● Work to complete:
Give the count of lines in the entries below that contain the string "slab", and only that count.

(Collected data)
- - -

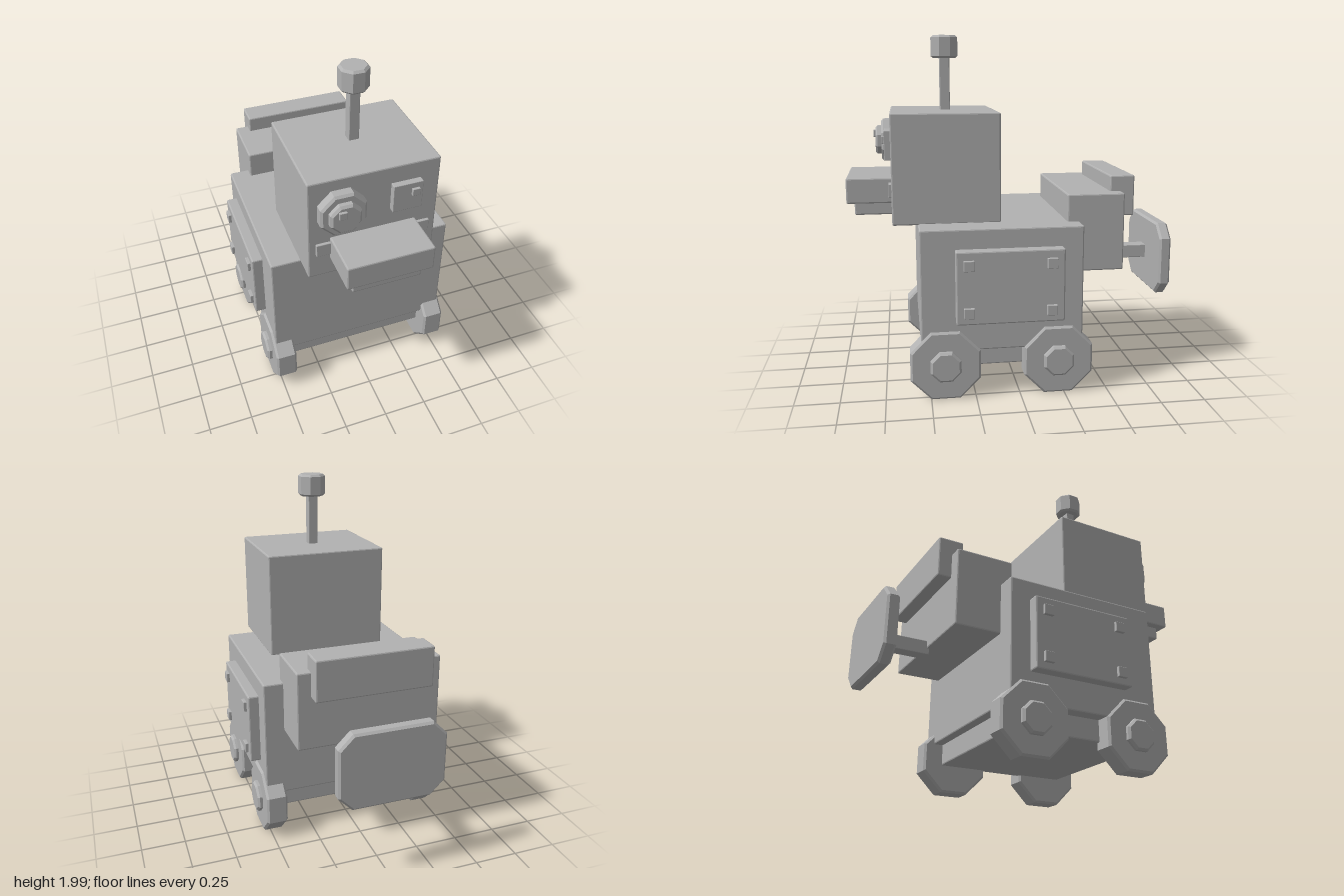
import * as THREE from 'three';
import { RoundedBoxGeometry } from 'three/addons/geometries/RoundedBoxGeometry.js';

const grey = new THREE.MeshStandardMaterial({ color: 0xb2b2b2 });
grey.name = 'plain grey';

export function createModel() {
  const model = new THREE.Group();
  model.name = 'robot';

  function add(name, geometry) {
    const mesh = new THREE.Mesh(geometry, grey);
    mesh.name = name;
    model.add(mesh);
    return mesh;
  }

  // Chamfered box given by its extents on each axis
  function box(name, [x0, x1], [y0, y1], [z0, z1], bevel = 0.008) {
    const g = new RoundedBoxGeometry(x1 - x0, y1 - y0, z1 - z0, 1, bevel);
    g.computeVertexNormals(); // non-indexed, so this gives flat faces
    add(name, g).position.set((x0 + x1) / 2, (y0 + y1) / 2, (z0 + z1) / 2);
  }

  // Chamfered slab along z, centred: a rectangle with cut corners
  function slab(halfW, halfH, cut, depth, bevel) {
    const w = halfW, h = halfH, c = cut;
    const shape = new THREE.Shape([
      [w, c - h], [w, h - c], [w - c, h], [c - w, h],
      [-w, h - c], [-w, c - h], [c - w, -h], [w - c, -h],
    ].map(([x, y]) => new THREE.Vector2(x, y)));
    return new THREE.ExtrudeGeometry(shape, {
      depth: depth - 2 * bevel, bevelEnabled: true, bevelSegments: 1,
      bevelThickness: bevel, bevelSize: bevel, bevelOffset: -bevel,
    }).translate(0, 0, bevel - depth / 2);
  }
  const octagon = (r, depth, bevel = 0.012) => slab(r, r, r * 0.586, depth, bevel);

  // Body and undercarriage
  box('body', [-0.527, 0.527], [0.28, 0.966], [-0.354, 0.55]);
  box('undercarriage', [-0.45, 0.45], [0.16, 0.3], [-0.3, 0.5]);

  // Wheels and side panels, mirrored
  for (const s of [-1, 1]) {
    const span = (a, b) => (s > 0 ? [a, b] : [-b, -a]);
    for (const z of [0.418, -0.216]) {
      add('wheel', octagon(0.195, 0.122).rotateY(Math.PI / 2)).position.set(s * 0.479, 0.2, z);
      add('hubcap', octagon(0.085, 0.06).rotateY(Math.PI / 2)).position.set(s * 0.538, 0.2, z);
    }
    box('sidePanel', span(0.5, 0.588), [0.447, 0.856], [-0.238, 0.36]);
    for (const y of [0.78, 0.516])
      for (const z of [0.29, -0.165])
        box('panelBolt', span(0.57, 0.606), [y - 0.029, y + 0.029], [z - 0.029, z + 0.029], 0.003);
  }

  // Head and antenna
  box('head', [-0.36, 0.36], [0.96, 1.576], [0.085, 0.69]);
  box('antennaStem', [-0.029, 0.029], [1.56, 1.89], [0.341, 0.399], 0.004);
  add('antennaKnob', octagon(0.076, 0.13).rotateX(Math.PI / 2)).position.set(0, 1.935, 0.37);

  // Large lens eye and small square eye
  add('lensRing', octagon(0.124, 0.08)).position.set(-0.184, 1.385, 0.707);
  add('lens', octagon(0.084, 0.06)).position.set(-0.184, 1.385, 0.752);
  box('lensGlint', [-0.228, -0.185], [1.4, 1.442], [0.76, 0.796], 0.003);
  box('squareEye', [0.09, 0.254], [1.31, 1.474], [0.67, 0.725], 0.003);
  box('squareEyeGlint', [0.19, 0.233], [1.4, 1.442], [0.71, 0.74], 0.003);

  // Mouth
  box('jawHinge', [-0.318, 0.318], [1.11, 1.185], [0.66, 0.706], 0.003);
  box('upperJaw', [-0.24, 0.24], [1.067, 1.21], [0.66, 0.942]);
  box('lowerJaw', [-0.193, 0.193], [0.993, 1.08], [0.66, 0.9]);

  // Backpack, its top box and the rear key
  box('backpack', [-0.413, 0.413], [0.675, 1.12], [-0.615, -0.285]);
  box('packBox', [-0.336, 0.336], [0.975, 1.21], [-0.693, -0.55]);
  box('keyStem', [-0.04, 0.04], [0.64, 0.72], [-0.89, -0.6], 0.004);
  add('keyPlate', slab(0.302, 0.217, 0.08, 0.069, 0.012)).position.set(0, 0.68, -0.908);

  // Rest the wheels on the ground and centre the depth
  const bounds = new THREE.Box3().setFromObject(model);
  for (const part of model.children) part.position.y -= bounds.min.y / 2;
  return model;
}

- - -

● Output for this exercise:
4